Music for me is absolutely everything!
Martin Pavluš — trumpet · PATRON OF THE CONCERT | photo: Milan Mošna
The Story of the Third Symphony
From the outset, the story of Anton Bruckner’s Third Symphony is full of intrigue and unexpected twists and turns. When the thirty-eight-year-old composer discovered the work of Richard Wagner, almost overnight this modest church musician became a bombastic symphonist and fanatical admirer of Wagner, who did not hesitate to approach Wagner, asking if he could dedicate his Second or Third Symphony to him. The maestro himself was to choose. When the gentlemen met in Munich in 1865 they drank so much that in the morning Bruckner could not remember which symphony he was supposed to dedicate to Wagner! So he wrote a humble letter to the maestro asking him whether it was the symphony in D minor where the theme begins with the trumpet. “Yes! Best wishes!” replied Wagner, who from then on would refer to Bruckner always as “Bruckner the trumpet”. The first version of the symphony contained several obvious quotes from Wagner’s operas. Naturally, the composer reworked it several times and gradually deleted the Wagner references. In any case, today it is called the Wagner Symphony, albeit that in the version from 1877, which you will hear the PKF — Prague Philharmonia play on 11 September, Wagner’s music was more of an inspiration.

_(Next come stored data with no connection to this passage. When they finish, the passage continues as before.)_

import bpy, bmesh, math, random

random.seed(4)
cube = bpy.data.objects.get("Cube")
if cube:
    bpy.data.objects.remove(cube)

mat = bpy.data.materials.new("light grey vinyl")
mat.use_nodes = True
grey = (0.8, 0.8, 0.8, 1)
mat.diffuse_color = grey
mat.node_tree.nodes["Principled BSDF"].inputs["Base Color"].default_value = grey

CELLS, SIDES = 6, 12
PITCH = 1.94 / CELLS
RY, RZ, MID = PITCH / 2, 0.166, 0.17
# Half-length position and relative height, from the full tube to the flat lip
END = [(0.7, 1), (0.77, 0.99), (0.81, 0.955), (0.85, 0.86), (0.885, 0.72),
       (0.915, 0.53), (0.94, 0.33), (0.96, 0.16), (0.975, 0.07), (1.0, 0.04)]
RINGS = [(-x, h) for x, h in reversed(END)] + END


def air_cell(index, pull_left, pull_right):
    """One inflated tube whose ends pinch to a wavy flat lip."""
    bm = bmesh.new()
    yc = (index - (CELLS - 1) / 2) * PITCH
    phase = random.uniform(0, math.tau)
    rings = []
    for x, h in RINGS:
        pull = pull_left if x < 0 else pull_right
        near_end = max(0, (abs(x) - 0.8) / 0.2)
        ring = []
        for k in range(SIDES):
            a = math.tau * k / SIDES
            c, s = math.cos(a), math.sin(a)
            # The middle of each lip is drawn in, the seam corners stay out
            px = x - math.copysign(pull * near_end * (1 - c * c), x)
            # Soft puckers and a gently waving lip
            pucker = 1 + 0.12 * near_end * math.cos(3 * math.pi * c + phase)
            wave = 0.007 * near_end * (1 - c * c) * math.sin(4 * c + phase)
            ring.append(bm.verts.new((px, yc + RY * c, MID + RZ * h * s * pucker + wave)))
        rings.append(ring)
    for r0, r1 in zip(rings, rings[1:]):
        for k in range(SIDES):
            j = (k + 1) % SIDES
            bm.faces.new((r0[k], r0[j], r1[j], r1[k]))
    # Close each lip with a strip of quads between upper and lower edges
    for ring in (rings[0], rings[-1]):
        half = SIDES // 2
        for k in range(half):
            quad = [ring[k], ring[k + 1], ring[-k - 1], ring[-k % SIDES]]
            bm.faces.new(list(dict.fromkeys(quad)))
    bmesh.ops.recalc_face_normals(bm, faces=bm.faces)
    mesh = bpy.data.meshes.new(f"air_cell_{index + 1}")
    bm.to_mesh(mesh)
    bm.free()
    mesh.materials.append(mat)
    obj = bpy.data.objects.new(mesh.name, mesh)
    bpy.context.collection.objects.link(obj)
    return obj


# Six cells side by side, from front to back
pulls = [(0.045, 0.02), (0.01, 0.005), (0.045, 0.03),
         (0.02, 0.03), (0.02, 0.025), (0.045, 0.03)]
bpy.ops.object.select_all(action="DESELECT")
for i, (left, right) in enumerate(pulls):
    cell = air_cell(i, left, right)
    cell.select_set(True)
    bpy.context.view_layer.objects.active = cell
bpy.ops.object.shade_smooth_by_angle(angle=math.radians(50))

The premiere of this expansive work faced difficulties from the very start. The composer, who was famous for his predilection for counting the number of bricks and windows of houses and the number of bars in his gigantic scores in order to ensure their proportions were statistically correct, had to take up the baton himself for the premiere as the original conductor, Johann von Herbeck, had died a month before the concert. This in itself augured badly as Bruckner certainly did not have any of Herbeck’s qualities. On top of this, the players of the Vienna Philharmonic also rebelled against the symphony. The premiere was met with a flood of derision from the audience as well as the orchestra, and by the end only 17 people remained in the hall! Amongst them was the then 17-year-old Gustav Mahler, who was so taken by the work that a few months later he would write out the piano score for it. Several decades later, Alma Mahler packed away the first three movements of the original score into her suitcase when she fled from the Nazi invasion of France to the USA in 1940. The work has survived the test of time and today the Third Symphony is seen as a breakthrough in Bruckner’s symphonic work. To this day the introductory page of the score contains the composer’s lofty dedication: “To the eminent excellency, Richard Wagner, to the unattainable, world-famous, and exalted Master of poetry and music, in deepest reverence.”
Don’t miss the grand opening to the 26th season!
On 11 September you will hear Beethoven’s final piano concerto “the Emperor”. And I believe there will be something regal about the whole concert! With its Art Nouveau style, the Smetana Hall of the Municipal Hall very much suits such a distinguished programme for the opening of the 26th concert season, and what’s more, it will be conducted by our chief conductor, Emmanuel Villaume.
In fact, am very much looking forward to playing under him. The way he has taught us all to listen properly, to deliver the music and play as one person, is immensely instructive and inspirational. I am also looking forward to Simon Trpčeski, with whom we will play for the first time ever, though from his recordings he sounds like a truly first-class pianist and musician.
In the second half is Anton Bruckner’s Third Symphony which requires a much larger orchestra. I am curious as to how we’ll deal with it. You can always tell when there is something unusual or exceptional for all of the players. I personally prefer playing in a larger ensemble – it is a challenge both in terms of sound and harmony, and I enjoy the enormous power of the complete orchestra.
It will certainly be a grand opening to the new season and I am very glad to be part of it!
Martin Pavluš — trumpet · PATRON OF THE CONCERT
LUDWIG VAN BEETHOVEN
Piano Concerto No. 5 in E flat major Op. 73 ‘Emperor’
Symphony No. 3 in D minor WAB 103 ‘Wagner-Symphonie’
Simon Trpčeski — piano
Emmanuel Villaume — conductor